§ **The task**: Run through the records and, wherever a line holds the word "sides", return that line.

§ **Data supplied**:
◇ ◇ ◇ ◇ ◇

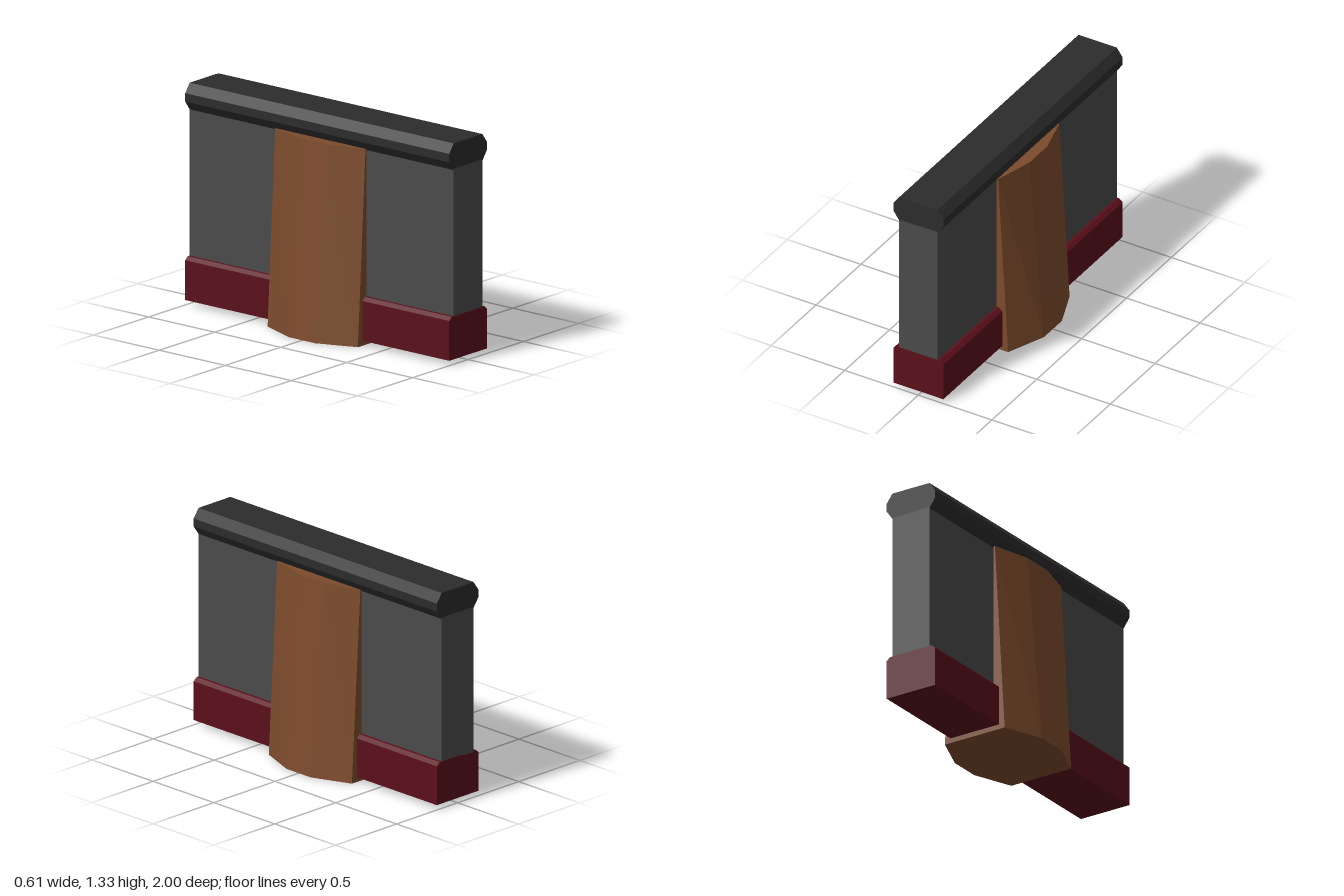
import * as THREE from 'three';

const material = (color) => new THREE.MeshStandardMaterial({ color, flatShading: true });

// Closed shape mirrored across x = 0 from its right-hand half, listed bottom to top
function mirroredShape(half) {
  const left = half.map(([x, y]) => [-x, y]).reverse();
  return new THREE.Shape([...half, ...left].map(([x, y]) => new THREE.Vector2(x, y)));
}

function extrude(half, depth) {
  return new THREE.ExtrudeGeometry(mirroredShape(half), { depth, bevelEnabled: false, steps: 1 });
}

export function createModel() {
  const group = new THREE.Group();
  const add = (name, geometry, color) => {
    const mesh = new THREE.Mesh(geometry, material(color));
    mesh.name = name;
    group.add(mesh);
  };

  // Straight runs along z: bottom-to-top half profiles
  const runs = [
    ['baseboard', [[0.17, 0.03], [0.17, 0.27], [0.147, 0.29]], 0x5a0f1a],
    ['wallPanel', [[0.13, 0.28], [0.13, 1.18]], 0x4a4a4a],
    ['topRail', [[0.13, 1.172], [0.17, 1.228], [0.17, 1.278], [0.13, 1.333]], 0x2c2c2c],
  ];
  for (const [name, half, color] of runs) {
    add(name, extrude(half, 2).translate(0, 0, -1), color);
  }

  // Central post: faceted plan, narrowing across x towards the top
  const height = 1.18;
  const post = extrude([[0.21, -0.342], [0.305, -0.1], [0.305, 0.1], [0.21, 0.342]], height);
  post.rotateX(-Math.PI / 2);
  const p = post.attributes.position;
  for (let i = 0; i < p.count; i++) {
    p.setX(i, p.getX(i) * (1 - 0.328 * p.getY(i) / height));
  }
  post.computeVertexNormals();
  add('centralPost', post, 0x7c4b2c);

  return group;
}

◇ ◇ ◇ ◇ ◇

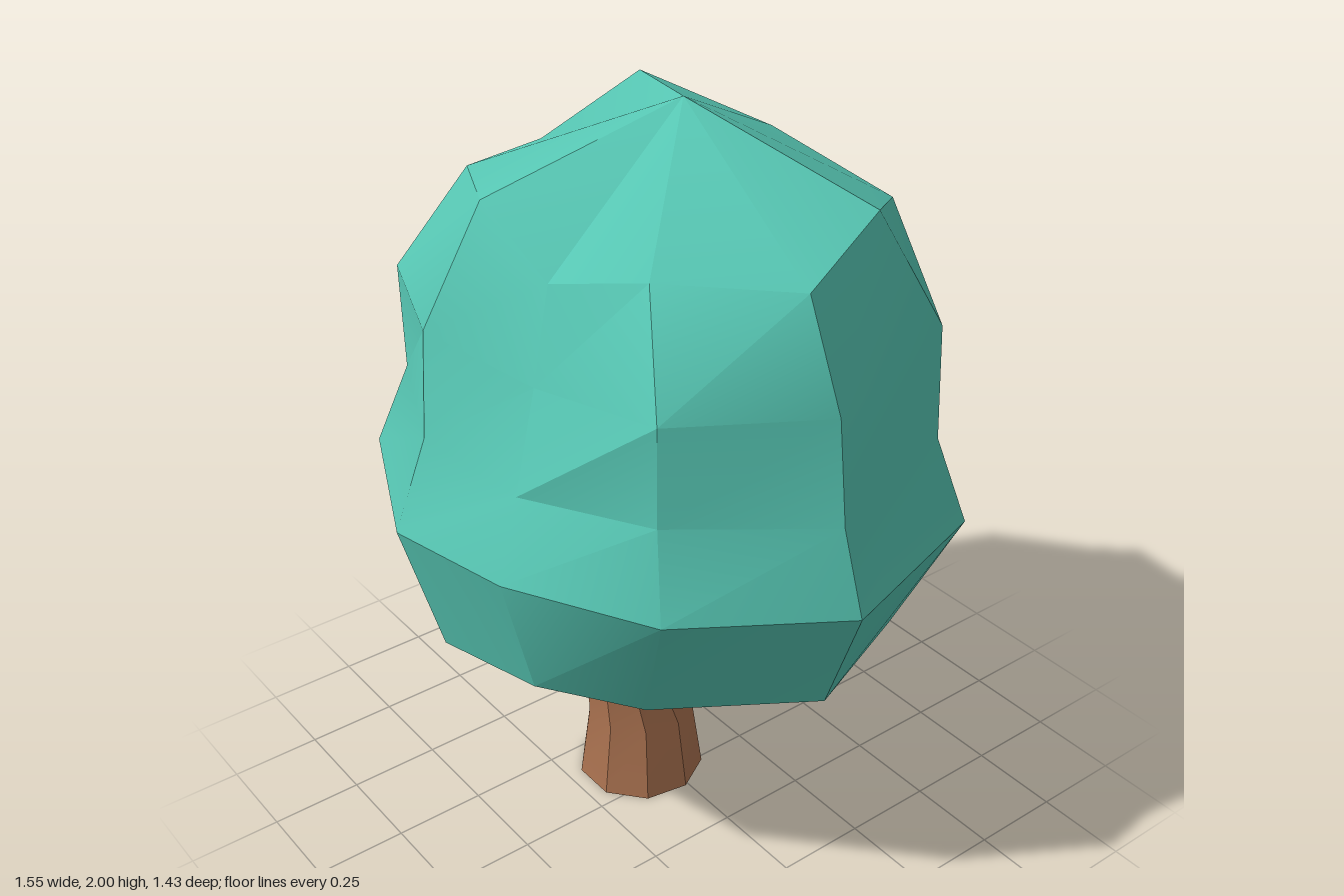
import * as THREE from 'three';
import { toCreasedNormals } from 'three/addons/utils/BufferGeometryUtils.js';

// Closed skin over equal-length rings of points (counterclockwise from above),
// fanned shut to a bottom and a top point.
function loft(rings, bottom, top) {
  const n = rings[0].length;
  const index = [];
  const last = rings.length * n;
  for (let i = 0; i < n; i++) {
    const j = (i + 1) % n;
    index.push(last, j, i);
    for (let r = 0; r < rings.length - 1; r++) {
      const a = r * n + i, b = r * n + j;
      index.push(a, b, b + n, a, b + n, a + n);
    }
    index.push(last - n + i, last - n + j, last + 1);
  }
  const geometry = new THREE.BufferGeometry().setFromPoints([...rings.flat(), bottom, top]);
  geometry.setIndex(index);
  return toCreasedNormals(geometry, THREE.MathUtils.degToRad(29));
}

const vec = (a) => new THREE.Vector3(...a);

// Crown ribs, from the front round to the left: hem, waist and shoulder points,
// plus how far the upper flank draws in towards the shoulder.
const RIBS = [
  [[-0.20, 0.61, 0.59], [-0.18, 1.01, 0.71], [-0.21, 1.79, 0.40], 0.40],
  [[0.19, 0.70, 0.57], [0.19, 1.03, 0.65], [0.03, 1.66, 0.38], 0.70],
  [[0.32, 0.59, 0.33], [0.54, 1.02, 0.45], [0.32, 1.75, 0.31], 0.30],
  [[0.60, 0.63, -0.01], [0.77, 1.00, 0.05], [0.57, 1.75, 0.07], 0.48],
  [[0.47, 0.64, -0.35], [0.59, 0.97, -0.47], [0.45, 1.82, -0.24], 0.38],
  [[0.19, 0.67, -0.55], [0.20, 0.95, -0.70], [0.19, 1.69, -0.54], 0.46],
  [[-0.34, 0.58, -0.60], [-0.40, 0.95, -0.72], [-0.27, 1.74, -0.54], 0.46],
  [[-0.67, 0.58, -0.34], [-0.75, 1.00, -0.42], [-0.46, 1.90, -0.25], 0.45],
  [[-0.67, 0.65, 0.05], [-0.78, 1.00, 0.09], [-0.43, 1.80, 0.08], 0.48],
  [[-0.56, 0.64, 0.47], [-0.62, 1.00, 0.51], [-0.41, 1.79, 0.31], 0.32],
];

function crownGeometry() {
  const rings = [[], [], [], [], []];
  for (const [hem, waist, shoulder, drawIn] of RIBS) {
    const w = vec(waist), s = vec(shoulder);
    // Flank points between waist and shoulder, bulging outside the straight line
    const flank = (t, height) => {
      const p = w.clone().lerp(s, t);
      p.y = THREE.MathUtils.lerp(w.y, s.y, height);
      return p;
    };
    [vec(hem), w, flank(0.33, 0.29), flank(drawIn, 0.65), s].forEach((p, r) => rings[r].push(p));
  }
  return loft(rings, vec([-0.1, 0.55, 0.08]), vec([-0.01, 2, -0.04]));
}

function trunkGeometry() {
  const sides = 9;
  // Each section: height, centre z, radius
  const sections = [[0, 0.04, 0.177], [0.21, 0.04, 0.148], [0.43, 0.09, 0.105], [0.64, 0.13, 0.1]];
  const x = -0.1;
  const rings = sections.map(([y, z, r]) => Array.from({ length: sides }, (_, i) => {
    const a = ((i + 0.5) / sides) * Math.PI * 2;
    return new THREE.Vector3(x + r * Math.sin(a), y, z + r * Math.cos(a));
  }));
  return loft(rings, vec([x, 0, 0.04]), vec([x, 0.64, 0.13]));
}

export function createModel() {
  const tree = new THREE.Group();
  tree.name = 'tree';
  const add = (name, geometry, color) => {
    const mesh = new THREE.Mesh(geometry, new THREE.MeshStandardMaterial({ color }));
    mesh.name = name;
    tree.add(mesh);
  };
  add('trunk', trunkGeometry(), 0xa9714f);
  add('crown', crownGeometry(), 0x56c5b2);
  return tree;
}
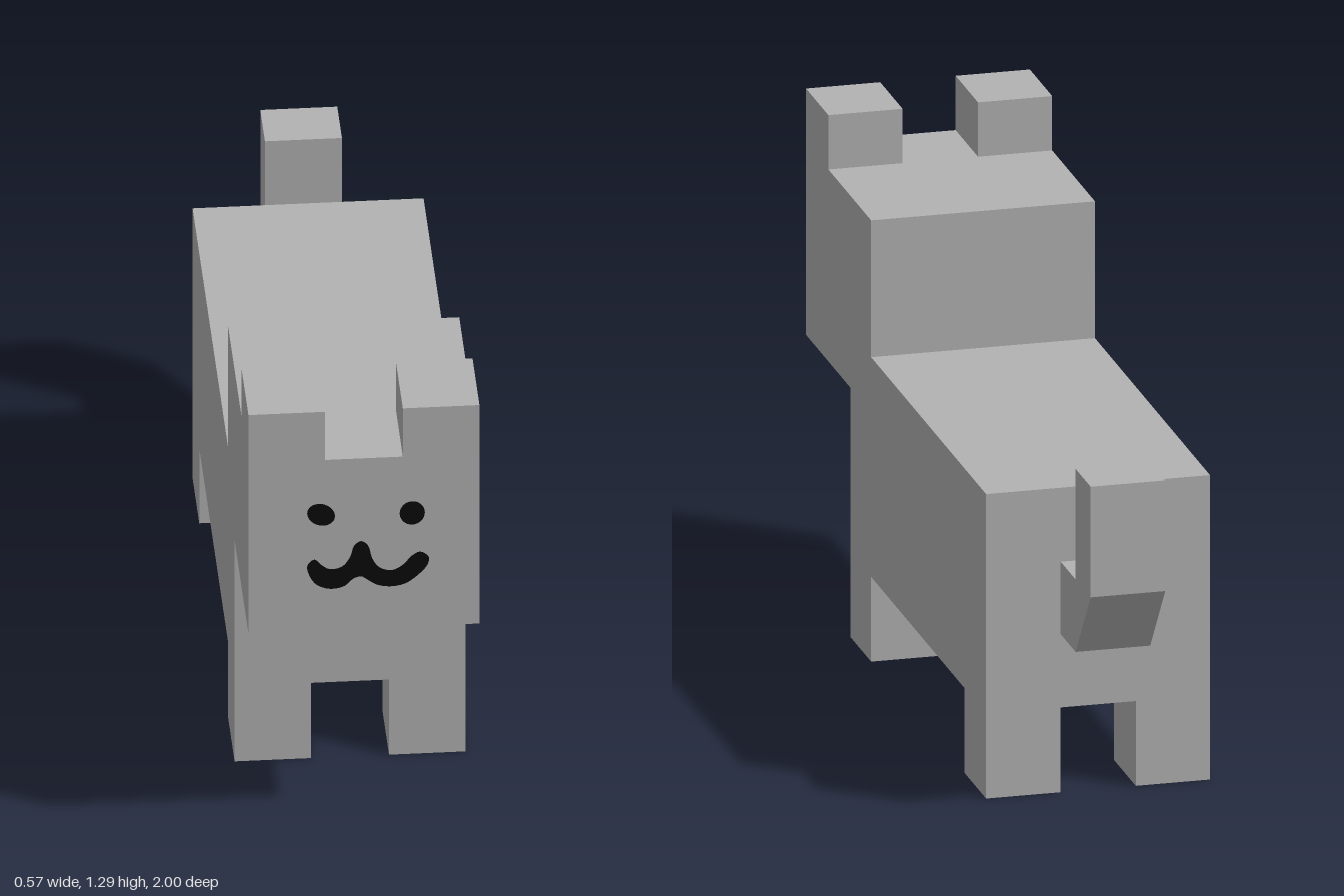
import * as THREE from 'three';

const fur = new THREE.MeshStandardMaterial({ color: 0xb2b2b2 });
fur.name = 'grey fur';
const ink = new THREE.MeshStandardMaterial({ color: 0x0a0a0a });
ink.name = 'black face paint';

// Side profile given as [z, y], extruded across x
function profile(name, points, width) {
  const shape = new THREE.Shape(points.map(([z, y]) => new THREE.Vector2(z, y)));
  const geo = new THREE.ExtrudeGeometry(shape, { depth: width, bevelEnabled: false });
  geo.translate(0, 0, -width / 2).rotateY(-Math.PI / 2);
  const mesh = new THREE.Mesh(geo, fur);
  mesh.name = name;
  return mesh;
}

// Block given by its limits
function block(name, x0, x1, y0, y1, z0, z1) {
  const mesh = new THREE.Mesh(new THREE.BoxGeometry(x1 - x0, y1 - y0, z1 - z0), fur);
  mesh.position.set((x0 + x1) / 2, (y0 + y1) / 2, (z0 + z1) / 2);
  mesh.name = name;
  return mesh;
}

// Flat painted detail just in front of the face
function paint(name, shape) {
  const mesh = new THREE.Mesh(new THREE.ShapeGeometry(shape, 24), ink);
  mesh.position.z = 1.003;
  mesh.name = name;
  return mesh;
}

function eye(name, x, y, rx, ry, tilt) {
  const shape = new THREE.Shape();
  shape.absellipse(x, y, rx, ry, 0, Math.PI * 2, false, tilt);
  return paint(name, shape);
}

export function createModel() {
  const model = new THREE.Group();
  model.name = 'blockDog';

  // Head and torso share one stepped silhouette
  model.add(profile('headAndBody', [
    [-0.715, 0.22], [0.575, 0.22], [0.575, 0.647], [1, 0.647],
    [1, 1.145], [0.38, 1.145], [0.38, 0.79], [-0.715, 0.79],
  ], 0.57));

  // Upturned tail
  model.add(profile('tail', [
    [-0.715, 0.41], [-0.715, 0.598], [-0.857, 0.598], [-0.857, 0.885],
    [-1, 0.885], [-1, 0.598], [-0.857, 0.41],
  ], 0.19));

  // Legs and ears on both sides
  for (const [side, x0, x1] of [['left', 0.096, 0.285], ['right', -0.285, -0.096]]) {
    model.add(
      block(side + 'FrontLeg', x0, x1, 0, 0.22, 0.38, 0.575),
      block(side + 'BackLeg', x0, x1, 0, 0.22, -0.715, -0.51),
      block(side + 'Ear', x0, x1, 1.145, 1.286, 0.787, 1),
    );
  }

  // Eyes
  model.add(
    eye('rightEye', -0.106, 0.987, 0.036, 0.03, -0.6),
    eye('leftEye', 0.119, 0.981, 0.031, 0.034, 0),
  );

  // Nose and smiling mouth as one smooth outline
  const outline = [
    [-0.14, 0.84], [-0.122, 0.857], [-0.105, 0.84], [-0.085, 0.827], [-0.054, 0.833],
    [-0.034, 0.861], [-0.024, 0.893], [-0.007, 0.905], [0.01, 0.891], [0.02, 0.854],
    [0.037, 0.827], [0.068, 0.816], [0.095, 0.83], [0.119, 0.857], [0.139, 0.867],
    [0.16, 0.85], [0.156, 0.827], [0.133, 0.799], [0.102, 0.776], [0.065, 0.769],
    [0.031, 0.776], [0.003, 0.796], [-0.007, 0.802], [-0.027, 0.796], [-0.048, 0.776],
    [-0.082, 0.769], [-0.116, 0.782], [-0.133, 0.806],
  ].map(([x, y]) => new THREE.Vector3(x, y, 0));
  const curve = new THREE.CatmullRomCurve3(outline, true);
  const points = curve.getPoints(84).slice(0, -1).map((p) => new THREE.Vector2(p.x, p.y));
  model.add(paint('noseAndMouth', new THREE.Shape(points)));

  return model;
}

◇ ◇ ◇ ◇ ◇

§ **Written response**:
  const sides = 9;
  const rings = sections.map(([y, z, r]) => Array.from({ length: sides }, (_, i) => {
    const a = ((i + 0.5) / sides) * Math.PI * 2;
  // Legs and ears on both sides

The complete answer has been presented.